# Inequality on variance of sum

I want to prove that $$\operatorname{Var}\left(\sum\limits_{i=1}^m{X_i}\right) \leq m\sum\limits_{i=1}^m{\operatorname{Var}(X_i)} \,. \>$$

A too complicated proof is to write $$a_{ij}=\sqrt {Cov(X_i,X_j)} \,,$$

$$\operatorname{Var}\left(\sum\limits_{i=1}^m{X_i}\right) = \sum a_{ij}^2 \leq \sum a_{ii}a_{jj} \leq \sum\sum a_{ii}^2$$

By Cauchy-Scwarz and then the permutation inequality.

I'm sure it can be shorter, but how?

• Are there any assumptions on $X_i$? If $a_{ij} = \sqrt{Cov(X_i, X_j)}$ then you are implicitly assuming that the covariance is non-negative. Is this given? Jul 25, 2017 at 7:54
• @Greenparker: given the $\operatorname{Var}(X_i)$, the variance of the sum will be maximised when all the correlations are $+1$. You might still need to show something like $\left(\sum\limits_{i=1}^m{k_i}\right)^2 \le m \sum\limits_{i=1}^m{k_i^2 }$ Jul 25, 2017 at 8:45
• Expand $\text{Var}(\sum X_i)$ in terms of variances and covariances. Write $\text{Cov}(X_i,X_j)$ in terms of standard deviations of the $i$th and $j$th $X$ and their correlation. Use bounds on correlation (which itself can be shown in a variety of ways if you can't just take it as given). Jul 25, 2017 at 11:39

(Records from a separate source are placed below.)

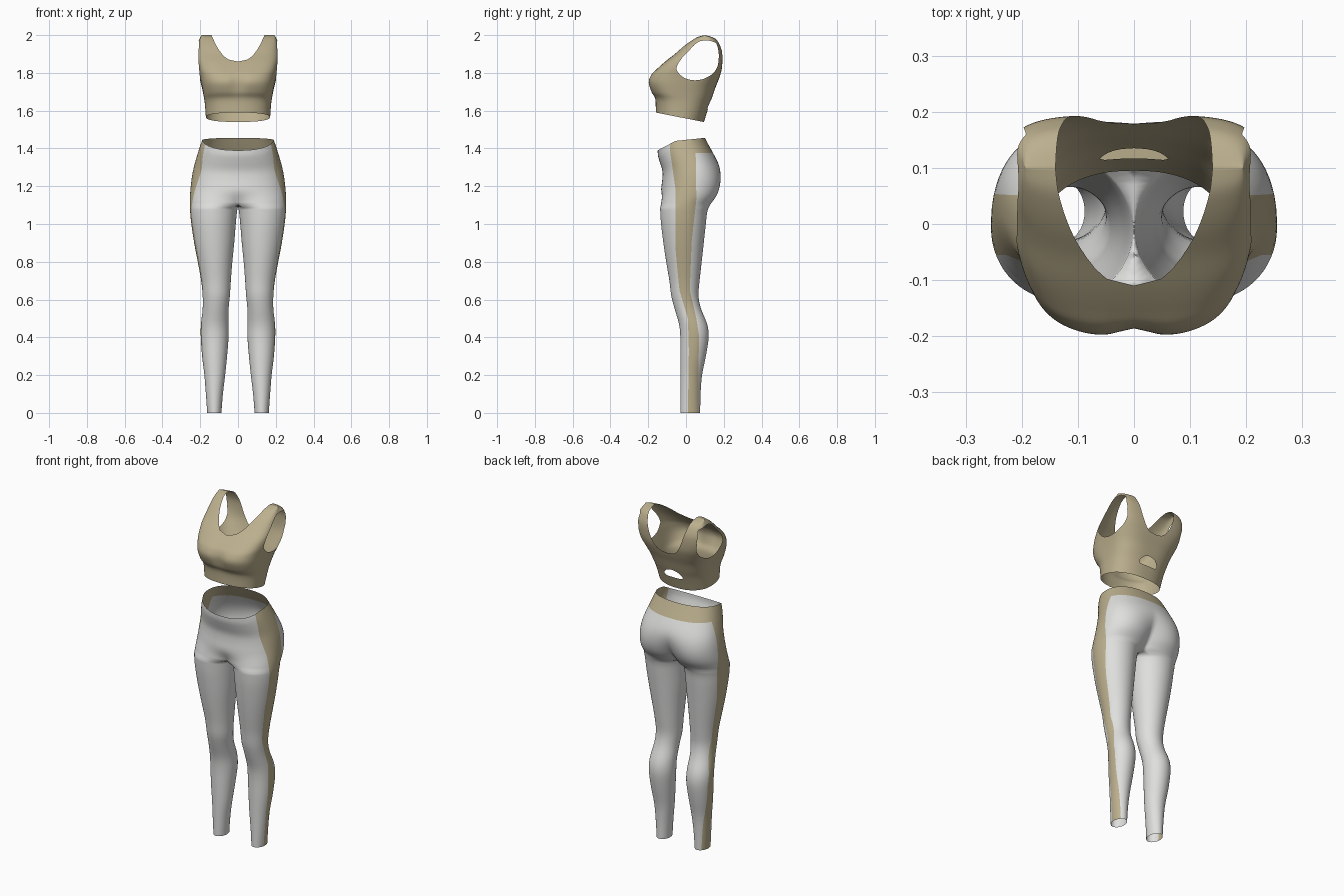
import bpy, bmesh, math

if "Cube" in bpy.data.objects:
    bpy.data.objects.remove(bpy.data.objects["Cube"])


def material(name, rgb):
    m = bpy.data.materials.new(name)
    m.diffuse_color = (*rgb, 1)
    m.use_nodes = True
    m.node_tree.nodes["Principled BSDF"].inputs["Base Color"].default_value = m.diffuse_color
    return m


GREY = material("light_grey", (0.74, 0.74, 0.73))
TAN = material("tan", (0.50, 0.43, 0.27))


def smooth_rows(rows, steps):
    """Catmull-Rom resampling of a table of section sizes."""
    out = []
    for i in range(len(rows) - 1):
        a, b, c, d = (rows[max(i - 1, 0)], rows[i], rows[i + 1],
                      rows[min(i + 2, len(rows) - 1)])
        for k in range(steps):
            t = k / steps
            out.append([0.5 * (2 * q + (r - p) * t + (2 * p - 5 * q + 4 * r - s) * t * t
                               + (3 * q - p - 3 * r + s) * t ** 3)
                        for p, q, r, s in zip(a, b, c, d)])
    return out + [list(rows[-1])]


def lerp_table(x, table):
    for (x0, y0), (x1, y1) in zip(table, table[1:]):
        if x <= x1:
            t = max(0, (x - x0) / (x1 - x0))
            return y0 + (y1 - y0) * t
    return table[-1][1]


def step(a, b, x):
    t = min(1, max(0, (x - a) / (b - a)))
    return t * t * (3 - 2 * t)


def spow(v, e):
    return math.copysign(abs(v) ** e, v)


def loft(rings):
    bm = bmesh.new()
    vs = [[bm.verts.new(p) for p in r] for r in rings]
    n = len(rings[0])
    for a, b in zip(vs, vs[1:]):
        for i in range(n):
            j = (i + 1) % n
            bm.faces.new((a[i], a[j], b[j], b[i]))
    return bm


def cut(bm, f, remove=False):
    """Split faces along f = 0, optionally deleting the negative side."""
    val = {v: f(v.co) for v in bm.verts}
    on = [v for v in val if abs(val[v]) < 1e-6]
    for e in list(bm.edges):
        a, b = e.verts
        fa, fb = val[a], val[b]
        if fa * fb < 0 and min(abs(fa), abs(fb)) >= 1e-6:
            _, v = bmesh.utils.edge_split(e, a, fa / (fa - fb))
            on.append(v)
    bmesh.ops.connect_verts(bm, verts=on)
    if remove:
        on = set(on)
        dead = [p for p in bm.faces
                if sum(val[v] for v in p.verts if v not in on) < 0]
        bmesh.ops.delete(bm, geom=dead, context='FACES')


def finish(bm, name, mats):
    bmesh.ops.recalc_face_normals(bm, faces=bm.faces)
    for p in bm.faces:
        p.smooth = True
    me = bpy.data.meshes.new(name)
    bm.to_mesh(me)
    bm.free()
    for m in mats:
        me.materials.append(m)
    ob = bpy.data.objects.new(name, me)
    bpy.context.collection.objects.link(ob)
    return ob


# ---- Leggings: one half lofted from ankle to waist, then mirrored ----
# z, inner x, outer x, front y, back y
LEG = [(0, .088, .163, -.03, .075), (.1, .08, .17, -.03, .077),
       (.2, .068, .178, -.03, .085), (.3, .058, .19, -.03, .105),
       (.4, .05, .197, -.03, .12), (.47, .05, .196, -.037, .112),
       (.55, .05, .187, -.06, .08), (.62, .043, .187, -.078, .066),
       (.7, .038, .195, -.088, .072), (.8, .03, .213, -.105, .083),
       (.9, .02, .232, -.12, .094), (1.0, .012, .247, -.132, .105),
       (1.06, .006, .253, -.136, .112), (1.1, 0, .255, -.137, .127),
       (1.15, 0, .254, -.135, .165), (1.2, 0, .25, -.13, .186),
       (1.25, 0, .244, -.125, .191), (1.3, 0, .234, -.125, .18),
       (1.36, 0, .218, -.138, .15), (1.41, 0, .203, -.148, .122),
       (1.45, 0, .19, -.15, .1)]
RIM = [(-.15, 1.39), (-.055, 1.44), (.09, 1.455)]
OUT, INN, A = 48, 16, math.radians(40)


def leg_ring(z, xi, xo, yf, yb):
    hip = z > 1.1 - 1e-6
    cx, rx, cy, ry = (xi + xo) / 2, (xo - xi) / 2, (yf + yb) / 2, (yb - yf) / 2
    xa = cx - rx * math.cos(A)
    pts = []
    for i in range(OUT + 1):          # outer sweep, front to back
        ph = A + (2 * math.pi - 2 * A) * i / OUT
        x, y = cx - rx * math.cos(ph), cy - ry * math.sin(ph)
        if hip:
            t = math.pi * i / OUT
            w = step(1.06, 1.19, z) if i < OUT / 2 else step(1.08, 1.34, z)
            x = xo * (x - xa) / (xo - xa)
            x += w * (xo * max(0, math.sin(t)) ** .87 - x)
            y += w * (cy - ry * spow(math.cos(t), .87) - y)
            if i in (0, OUT):
                x = 0
        pts.append((x, y))
    y0, y1 = pts[-1][1], pts[0][1]
    for k in range(1, INN):           # inner sweep, flat on the centre plane at the hips
        ph = -A + 2 * A * k / INN
        pts.append((0, y0 + (y1 - y0) * k / INN) if hip else
                   (cx - rx * math.cos(ph), cy - ry * math.sin(ph)))
    ring = []
    for x, y in pts:
        zz = z if z <= 1.2 else 1.2 + (z - 1.2) * (lerp_table(y, RIM) - 1.2) / .25
        ring.append((x, y, zz))
    return ring


bm = loft([leg_ring(*r) for r in smooth_rows(LEG, 3)])
inside = [p for p in bm.faces if all(abs(v.co.x) < 1e-6 for v in p.verts)]
bmesh.ops.delete(bm, geom=inside, context='FACES')

# side stripe and back waistband
FRONT_EDGE = [(0, .01), (.33, .015), (.5, .01), (.65, -.035), (.86, -.055),
              (1.18, -.055), (1.39, -.085), (1.46, -.085)]
BACK_EDGE = [(0, .065), (.23, .065), (.4, .07), (.5, .055), (.65, .02),
             (.91, .03), (1.13, .055), (1.46, .05)]
BAND = 1.375
cut(bm, lambda p: p.y - lerp_table(p.z, FRONT_EDGE))
cut(bm, lambda p: p.y - lerp_table(p.z, BACK_EDGE))
cut(bm, lambda p: p.z - BAND)
for p in bm.faces:
    c = p.calc_center_median()
    behind = c.y > lerp_table(c.z, FRONT_EDGE)
    side = c.x > .125 and c.y < lerp_table(c.z, BACK_EDGE)
    p.material_index = int(behind and (side or c.z > BAND))
leggings = finish(bm, "leggings", [GREY, TAN])
mir = leggings.modifiers.new("mirror", 'MIRROR')
mir.merge_threshold = 0.0005

# ---- Crop top: closed torso loft with neck, arm and back openings cut out ----
# front z, front y, back z, back y, half width, section squareness
TOP = [(1.59, -.16, 1.54, .095, .17, 2.3), (1.66, -.163, 1.62, .12, .176, 2.5),
       (1.70, -.185, 1.67, .138, .183, 2.8), (1.75, -.2, 1.72, .155, .193, 3),
       (1.79, -.185, 1.77, .175, .203, 3.3), (1.82, -.155, 1.82, .19, .213, 3.7),
       (1.86, -.11, 1.87, .194, .22, 4), (1.90, -.06, 1.915, .192, .22, 4),
       (1.94, -.015, 1.95, .18, .215, 4), (1.97, .025, 1.975, .165, .206, 4),
       (1.99, .06, 1.99, .14, .198, 4), (2.0, .1, 2.0, .1, .194, 4)]
N = 112


def top_ring(zf, yf, zb, yb, w, p):
    cy, ry = (yf + yb) / 2, (yb - yf) / 2
    taper = .07 * step(1.68, 1.84, zf) * step(2.0, 1.92, zf)
    ring = []
    for i in range(N):
        t = 2 * math.pi * i / N
        s = spow(math.sin(t), 2 / p)
        x = w * spow(math.cos(t), 2 / p) * (1 + taper * s)
        y = cy + ry * s
        if s < 0:                     # hollow between the cups
            y += .014 * math.exp(-(x / .035) ** 2 - ((zf - 1.75) / .05) ** 2)
        ring.append((x, y, zf + (zb - zf) * (s + 1) / 2))
    return ring


ARM = [.102, .11, .125, .11, .096, .078, .071, .076,
       .097, .132, .128, .116, .107, .102, .103, .103]
ARM_TABLE = [(i * math.pi / 8, r) for i, r in enumerate(ARM + ARM[:1])]


def arm_opening(p):
    dy, dz = p.y - .07, p.z - 1.87
    return math.hypot(dy, dz) - lerp_table(math.atan2(dz, dy) % (2 * math.pi), ARM_TABLE)


def neck_opening(p):
    u = abs(p.x) / .14
    low = 1.86 + .14 * u ** 2.5 if p.y < .1 else 1.78 + .22 * u ** 3
    return low - p.z


def back_opening(p):
    if p.y < 0:
        return 1
    arch = ((p.x / .062) ** 2 + ((p.z - 1.61) / .052) ** 2 - 1) * .03
    return max(1.61 - p.z, arch)


bm = loft([top_ring(*r) for r in smooth_rows(TOP, 5)])
bmesh.ops.remove_doubles(bm, verts=bm.verts, dist=1e-5)
for opening in (neck_opening, arm_opening, back_opening):
    cut(bm, opening, remove=True)
finish(bm, "crop_top", [TAN])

The inequality is true in general under the assumption $$\textrm{Var}(X_i)<\infty$$ for all $$i$$ (otherwise both sides are infinite). Applying Cauchy-Schwarz to the random quantities $$X_i-\mathbb E X_i$$ yields that $$\mathbb P\left[\left(\sum_{i=1}^m X_i-\mathbb E X_i\right)^2\leq m\sum_{i=1}^m (X_i-\mathbb E X_i)^2\right]=1.$$ Consequently, $$\mathbb E\left(\sum_{i=1}^m X_i-\mathbb EX_i\right)^2\leq m\ \mathbb E\sum_{i=1}^m (X_i-\mathbb EX_i)^2.$$ Using the definition of variance, we see this is exactly the desired inequality.
A simpler method is to use the inequality $a_ia_j \leq \frac 12 (a_i^2+a_j^2)$ after Cauchy-Schwarz.